"We're Not in Kansas Anymore."
For most tenants around the country who had the fortune of negotiating a lease in the times of poor economic climates, the world was a wonderful place to be. Vacancy rates were up, rents were down, and tenants could demand concessions beyond those that were normally offered at other times. Things do tend to change.
When a recession hits hard as it did in the early 90's and again in the 2000’s, most developers, especially in California, coming off a period of rapid growth which some call overbuilding will suddenly have their construction projects came to an immediate halt. You don't have to be a rocket scientist to predict that when the economy turns and companies start to gear up again, it will take a minimum of 18-24 months to bring buildings that were on the drawing board back to life and prepare them for awaiting tenants.
What this creates is a short window of opportunity for landlords to raise the rents very quickly and recover some of the profits they missed out on from the previous years.

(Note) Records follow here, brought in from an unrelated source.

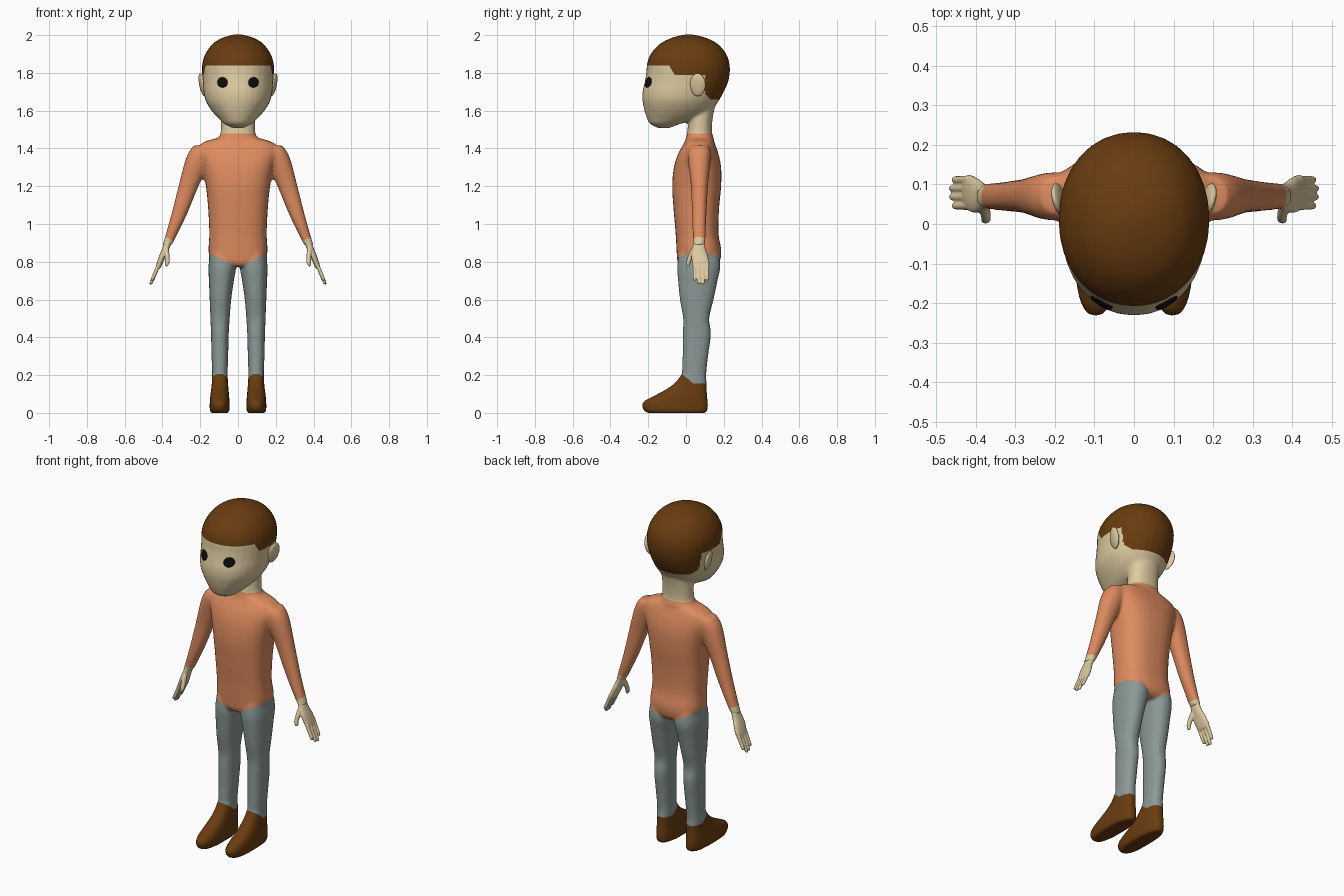
import bpy, bmesh, math
from mathutils import Vector, Matrix
from mathutils.bvhtree import BVHTree

if "Cube" in bpy.data.objects:
    bpy.data.objects.remove(bpy.data.objects["Cube"])


def material(name, rgb):
    m = bpy.data.materials.new(name)
    m.diffuse_color = (*rgb, 1)
    m.use_nodes = True
    m.node_tree.nodes["Principled BSDF"].inputs["Base Color"].default_value = m.diffuse_color
    return m


MATS = [material("skin", (.72, .59, .35)), material("orange_shirt", (.73, .26, .115)),
        material("grey_trousers", (.26, .32, .31)), material("brown", (.14, .045, .005)),
        material("black", (.004, .004, .004))]
SKIN, SHIRT, TROUSERS, BROWN, BLACK = range(5)


def ring(z, y0, y1, w, cx=0):
    """horizontal section: height, front, back, half width, centre x"""
    return (z, cx, (y0 + y1) / 2, w, (y1 - y0) / 2)


def loft(bm, rings, power=2.2, side=1, seg=32, steps=4):
    """skin a stack of superellipse sections, smoothly interpolated"""
    path = []
    for i in range(len(rings) - 1):
        a, b = rings[max(i - 1, 0)], rings[i]
        c, d = rings[i + 1], rings[min(i + 2, len(rings) - 1)]
        for k in range(steps):
            t = k / steps
            path.append([.5 * (2*q + (r - p)*t + (2*p - 5*q + 4*r - s)*t*t + (3*q - p - 3*r + s)*t**3)
                         for p, q, r, s in zip(a, b, c, d)])
    path.append(rings[-1])
    loops = []
    for z, cx, cy, rx, ry in path:
        loop = []
        for k in range(seg):
            a = 2 * math.pi * k / seg
            c, s = math.cos(a), math.sin(a)
            x = math.copysign(abs(c) ** (2 / power), c) * rx
            y = math.copysign(abs(s) ** (2 / power), s) * ry
            loop.append(bm.verts.new((side * (cx + x), cy + y, z)))
        loops.append(loop)
    for p, q in zip(loops, loops[1:]):
        for k in range(seg):
            bm.faces.new((p[k], p[(k + 1) % seg], q[(k + 1) % seg], q[k]))
    bm.faces.new(loops[0])
    bm.faces.new(loops[-1])


def add_object(name, bm, mats):
    bmesh.ops.recalc_face_normals(bm, faces=bm.faces)
    for f in bm.faces:
        f.smooth = True
    me = bpy.data.meshes.new(name)
    bm.to_mesh(me)
    for m in mats:
        me.materials.append(MATS[m])
    ob = bpy.data.objects.new(name, me)
    bpy.context.collection.objects.link(ob)
    return ob


def fuse(ob, voxel, smooth):
    """melt overlapping lofts into one smooth skin, return it as bmesh"""
    r = ob.modifiers.new("fuse", 'REMESH')
    r.mode, r.voxel_size, r.use_smooth_shade = 'VOXEL', voxel, True
    s = ob.modifiers.new("soften", 'SMOOTH')
    s.factor, s.iterations = .5, smooth
    dg = bpy.context.evaluated_depsgraph_get()
    me = bpy.data.meshes.new_from_object(ob.evaluated_get(dg))
    bpy.data.objects.remove(ob)
    bm = bmesh.new()
    bm.from_mesh(me)
    return bm


bm = bmesh.new()
# torso
loft(bm, [ring(.775, -.03, .15, .10), ring(.80, -.045, .178, .145), ring(.86, -.05, .187, .156),
          ring(.95, -.055, .172, .152), ring(1.08, -.066, .175, .158), ring(1.2, -.073, .186, .17),
          ring(1.3, -.064, .186, .19), ring(1.37, -.042, .172, .21), ring(1.415, -.018, .157, .205),
          ring(1.438, -.005, .148, .17), ring(1.455, .002, .142, .11)], 2.5)
# neck
loft(bm, [ring(1.38, -.01, .15, .12), ring(1.45, -.002, .148, .108), ring(1.48, .006, .138, .092),
          ring(1.55, .01, .14, .09), ring(1.63, .0, .155, .09)])
# head
loft(bm, [ring(1.507, -.145, -.09, .025), ring(1.53, -.19, -.03, .072), ring(1.56, -.207, .07, .105),
          ring(1.60, -.22, .135, .14), ring(1.65, -.23, .172, .17), ring(1.70, -.23, .2, .182),
          ring(1.75, -.219, .222, .186), ring(1.80, -.21, .232, .19), ring(1.85, -.206, .23, .189),
          ring(1.90, -.187, .213, .173), ring(1.95, -.143, .173, .138), ring(1.98, -.09, .12, .095),
          ring(1.996, -.04, .07, .05), ring(2.003, -.005, .035, .02)], 2.1)
for s in (1, -1):
    # arm
    loft(bm, [ring(.89, .04, .10, .025, .376), ring(.92, .037, .103, .028, .362),
              ring(1.05, .032, .108, .041, .312), ring(1.2, .026, .116, .053, .262),
              ring(1.32, .012, .128, .066, .218), ring(1.38, .01, .13, .065, .196),
              ring(1.415, .025, .12, .045, .19)], 2.2, s)
    # leg
    loft(bm, [ring(.08, -.03, .105, .042, .095), ring(.2, -.022, .107, .041, .096),
              ring(.3, -.018, .117, .044, .096), ring(.42, -.017, .132, .047, .096),
              ring(.5, -.015, .123, .051, .095), ring(.6, -.032, .146, .057, .093),
              ring(.7, -.042, .167, .066, .088), ring(.78, -.046, .182, .073, .083),
              ring(.88, -.03, .165, .06, .083)], 2.3, s)
    # shoe
    loft(bm, [ring(0, -.205, .105, .046, .097), ring(.012, -.222, .113, .052, .097),
              ring(.04, -.234, .117, .053, .097), ring(.065, -.218, .115, .052, .097),
              ring(.09, -.17, .112, .05, .097), ring(.125, -.105, .11, .046, .096),
              ring(.16, -.058, .109, .043, .096), ring(.205, -.022, .105, .041, .096)], 2.5, s)
bm = fuse(add_object("body_base", bm, []), .009, 4)

# clean colour borders: shirt hem, cuffs, collar, shoe tops, hairline
cuts = [((0, 0, .77), (-.5, 0, 1)), ((0, 0, .77), (.5, 0, 1)),
        ((.36, 0, .92), (-.4, 0, 1)), ((-.36, 0, .92), (.4, 0, 1)),
        ((0, 0, 1.478), (0, 0, 1)), ((0, 0, .155), (0, 0, 1)), ((0, 0, .188), (0, .82, 1)),
        ((0, 0, 1.84), (0, 0, 1)), ((0, 0, 1.79), (0, 0, 1)), ((0, 0, 1.66), (0, 0, 1)),
        ((0, -.09, 1.84), (0, 5, 3)), ((0, .1, 1.69), (0, 1, 1))]
for co, no in cuts:
    bmesh.ops.bisect_plane(bm, geom=bm.verts[:] + bm.edges[:] + bm.faces[:], dist=1e-5,
                           plane_co=co, plane_no=Vector(no).normalized())


def body_colour(c):
    x, y, z = abs(c.x), c.y, c.z
    if z > 1.478:
        hair = (z > 1.84 or (z > 1.79 and 5 * (y + .09) + 3 * (z - 1.84) > 0)
                or (y > .1 and z > 1.66 and y + z > 1.79))
        return BROWN if hair else SKIN
    if x > .25 and z < .92 + .4 * (x - .36):
        return SKIN
    if z < .155 or z < .188 - .82 * y and z < .25:
        return BROWN
    return SHIRT if x > .25 or z > .77 + .5 * x else TROUSERS


for f in bm.faces:
    f.material_index = body_colour(f.calc_center_median())
tree = BVHTree.FromBMesh(bm)
add_object("body", bm, [SKIN, SHIRT, TROUSERS, BROWN])

for s, label in ((1, "left"), (-1, "right")):
    # hand: palm, thumb and four fingers
    bm = bmesh.new()
    loft(bm, [ring(.925, .042, .098, .02, .362), ring(.87, .034, .103, .019, .383),
              ring(.83, .028, .116, .018, .400), ring(.79, .033, .124, .016, .415),
              ring(.765, .038, .122, .012, .424)], 2.3, s)
    loft(bm, [ring(.88, .035, .065, .012, .380), ring(.84, .014, .045, .013, .376),
              ring(.80, .002, .025, .012, .374), ring(.782, .002, .02, .009, .378),
              ring(.776, .006, .015, .004, .379)], 2, s, 16)
    for y, tip in ((.046, .70), (.068, .682), (.09, .68), (.112, .70)):
        xt = .42 + (.80 - tip) * .34
        loft(bm, [ring(.80, y - .011, y + .011, .012, .413), ring(.75, y - .010, y + .010, .011, .434),
                  ring(tip + .012, y - .009, y + .009, .010, xt - .003),
                  ring(tip, y - .004, y + .004, .005, xt)], 2, s, 16)
    add_object(label + "_hand", fuse(add_object("hand_base", bm, []), .004, 2), [SKIN])

    # ear: flat ellipsoid flared out at the top and back
    bm = bmesh.new()
    turn = Matrix.Rotation(s * .2, 4, 'Y') @ Matrix.Rotation(-s * .22, 4, 'Z')
    bmesh.ops.create_uvsphere(bm, u_segments=24, v_segments=16, radius=1,
                              matrix=Matrix.Translation((s * .189, .062, 1.737)) @ turn
                              @ Matrix.Diagonal((.014, .042, .062, 1)))
    add_object(label + "_ear", bm, [SKIN])

    # eye: thin disc laid on the face
    bm = bmesh.new()
    bmesh.ops.create_circle(bm, cap_ends=True, segments=24, radius=.027)
    bmesh.ops.poke(bm, faces=bm.faces[:])
    bmesh.ops.subdivide_edges(bm, edges=bm.edges[:], cuts=2, use_grid_fill=True)
    for v in bm.verts:
        x, z = s * .082 + v.co.x, 1.75 + v.co.y
        hit = tree.ray_cast(Vector((x, -1, z)), Vector((0, 1, 0)))[0]
        v.co = (x, hit.y - .003, z)
    eye = add_object(label + "_eye", bm, [BLACK])
    solid = eye.modifiers.new("plate", 'SOLIDIFY')
    solid.thickness, solid.offset = .004, 0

While it took time to drop the rates, it usually takes only a fraction of that time to bring rates higher than ever. Who's to blame?
Landlords? Tenants? The Economy? Try all three.

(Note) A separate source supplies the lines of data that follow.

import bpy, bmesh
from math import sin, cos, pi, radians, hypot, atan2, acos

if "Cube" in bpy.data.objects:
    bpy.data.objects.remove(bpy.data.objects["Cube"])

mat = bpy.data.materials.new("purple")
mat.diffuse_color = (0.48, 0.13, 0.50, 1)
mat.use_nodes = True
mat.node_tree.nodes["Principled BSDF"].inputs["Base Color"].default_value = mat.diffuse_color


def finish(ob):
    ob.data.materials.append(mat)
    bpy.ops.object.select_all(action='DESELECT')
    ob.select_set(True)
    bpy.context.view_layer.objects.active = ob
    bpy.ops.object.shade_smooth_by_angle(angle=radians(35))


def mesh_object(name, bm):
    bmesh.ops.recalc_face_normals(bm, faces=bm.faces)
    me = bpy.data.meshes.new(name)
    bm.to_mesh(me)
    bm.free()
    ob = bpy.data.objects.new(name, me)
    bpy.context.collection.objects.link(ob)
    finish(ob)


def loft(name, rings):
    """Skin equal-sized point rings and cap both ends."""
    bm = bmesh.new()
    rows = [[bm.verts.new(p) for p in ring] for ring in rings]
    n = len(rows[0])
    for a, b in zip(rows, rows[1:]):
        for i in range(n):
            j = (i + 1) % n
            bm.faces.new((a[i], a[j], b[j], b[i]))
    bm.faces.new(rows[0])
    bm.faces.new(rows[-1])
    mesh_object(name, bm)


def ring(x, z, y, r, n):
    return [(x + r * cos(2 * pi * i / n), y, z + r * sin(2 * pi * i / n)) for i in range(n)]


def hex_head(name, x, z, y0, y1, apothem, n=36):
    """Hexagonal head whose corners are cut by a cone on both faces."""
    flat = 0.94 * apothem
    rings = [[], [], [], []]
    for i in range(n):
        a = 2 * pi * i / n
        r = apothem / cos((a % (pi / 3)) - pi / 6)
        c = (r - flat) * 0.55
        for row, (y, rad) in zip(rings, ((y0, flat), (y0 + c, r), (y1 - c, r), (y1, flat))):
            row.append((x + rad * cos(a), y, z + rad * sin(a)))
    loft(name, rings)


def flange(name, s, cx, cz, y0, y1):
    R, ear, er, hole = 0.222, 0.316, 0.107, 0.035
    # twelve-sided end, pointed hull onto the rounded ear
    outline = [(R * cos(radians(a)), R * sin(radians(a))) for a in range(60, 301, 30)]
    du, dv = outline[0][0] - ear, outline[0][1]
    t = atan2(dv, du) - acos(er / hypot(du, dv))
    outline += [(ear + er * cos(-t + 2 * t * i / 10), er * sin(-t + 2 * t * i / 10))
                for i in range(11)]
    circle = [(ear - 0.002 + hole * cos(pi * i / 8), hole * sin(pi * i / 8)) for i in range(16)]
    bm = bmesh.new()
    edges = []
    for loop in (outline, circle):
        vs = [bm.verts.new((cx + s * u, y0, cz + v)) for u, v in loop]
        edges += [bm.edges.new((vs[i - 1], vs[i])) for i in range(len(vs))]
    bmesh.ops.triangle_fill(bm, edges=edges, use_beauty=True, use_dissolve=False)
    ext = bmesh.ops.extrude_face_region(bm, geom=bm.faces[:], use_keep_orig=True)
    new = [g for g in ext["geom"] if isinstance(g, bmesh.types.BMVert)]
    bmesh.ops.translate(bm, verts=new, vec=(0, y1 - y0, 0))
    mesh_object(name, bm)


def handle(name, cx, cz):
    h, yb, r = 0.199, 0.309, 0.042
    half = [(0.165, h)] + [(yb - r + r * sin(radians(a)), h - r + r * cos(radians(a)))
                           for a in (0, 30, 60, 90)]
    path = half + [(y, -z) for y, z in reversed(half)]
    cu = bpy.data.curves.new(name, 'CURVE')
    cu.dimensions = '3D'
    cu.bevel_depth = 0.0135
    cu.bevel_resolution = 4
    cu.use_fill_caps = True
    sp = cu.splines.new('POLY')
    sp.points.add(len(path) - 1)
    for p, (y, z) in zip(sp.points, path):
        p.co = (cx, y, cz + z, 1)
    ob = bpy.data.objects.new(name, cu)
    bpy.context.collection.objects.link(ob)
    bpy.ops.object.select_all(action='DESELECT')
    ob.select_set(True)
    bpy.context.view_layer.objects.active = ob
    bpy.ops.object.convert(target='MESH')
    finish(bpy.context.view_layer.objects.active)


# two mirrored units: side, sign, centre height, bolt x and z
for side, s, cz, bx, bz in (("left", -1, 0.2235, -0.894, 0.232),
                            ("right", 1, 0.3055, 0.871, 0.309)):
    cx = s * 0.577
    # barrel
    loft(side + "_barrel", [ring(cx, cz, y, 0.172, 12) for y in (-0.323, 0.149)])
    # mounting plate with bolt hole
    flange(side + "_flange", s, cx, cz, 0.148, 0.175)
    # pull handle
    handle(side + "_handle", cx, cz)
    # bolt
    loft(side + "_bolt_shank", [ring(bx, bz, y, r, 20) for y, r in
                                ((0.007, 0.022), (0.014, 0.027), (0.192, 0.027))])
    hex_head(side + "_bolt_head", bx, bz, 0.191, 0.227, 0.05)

How did that happen, and what should you do? Essentially, it was like three parallel universes colliding at the same time. We're all happy about the economy. Company profits are up, so tenants are expanding their business and accordingly need more or improved space. Landlords are starting to build again. It's a business decision based on increased return for new buildings being leased out at higher rates.
What do you do, particularly if you are a small company? Now that you have the additional capital, is it fair to just turn it over to the landlord? Here are some things to think about:
Before you start yelling about higher rents, analyze your gross revenues/occupancy costs. For most office users, you should be at about 6%. Paying $1.50 per month PSF on 3333 SF for a small firm grossing $1M is about the same as a company paying $3.00 for the same space based on a $2M gross. You may be spending $60K more per year, but your net profits increased. Assuming you controlled other expenses, you're way ahead of the game.
In addition, you may want to be a little less demanding than during your last negotiation. Maybe not lowering your expectations, but, if you have to relocate, maybe the layout won't be perfect. No matter what, it should meet your basic needs.
Most important, start planning early and be ready to make quick decisions. Often, properties don't stay on the market long. It's sort of a double-edged sword—start too early, and landlords won't hold the space. Start too late, and you have fewer choices.
Take off the sunglasses and start looking at your firm's real estate from a different perspective, making sure to take these factors into account:
Your revenue/occupancy ratio.
Your adjusted expectations.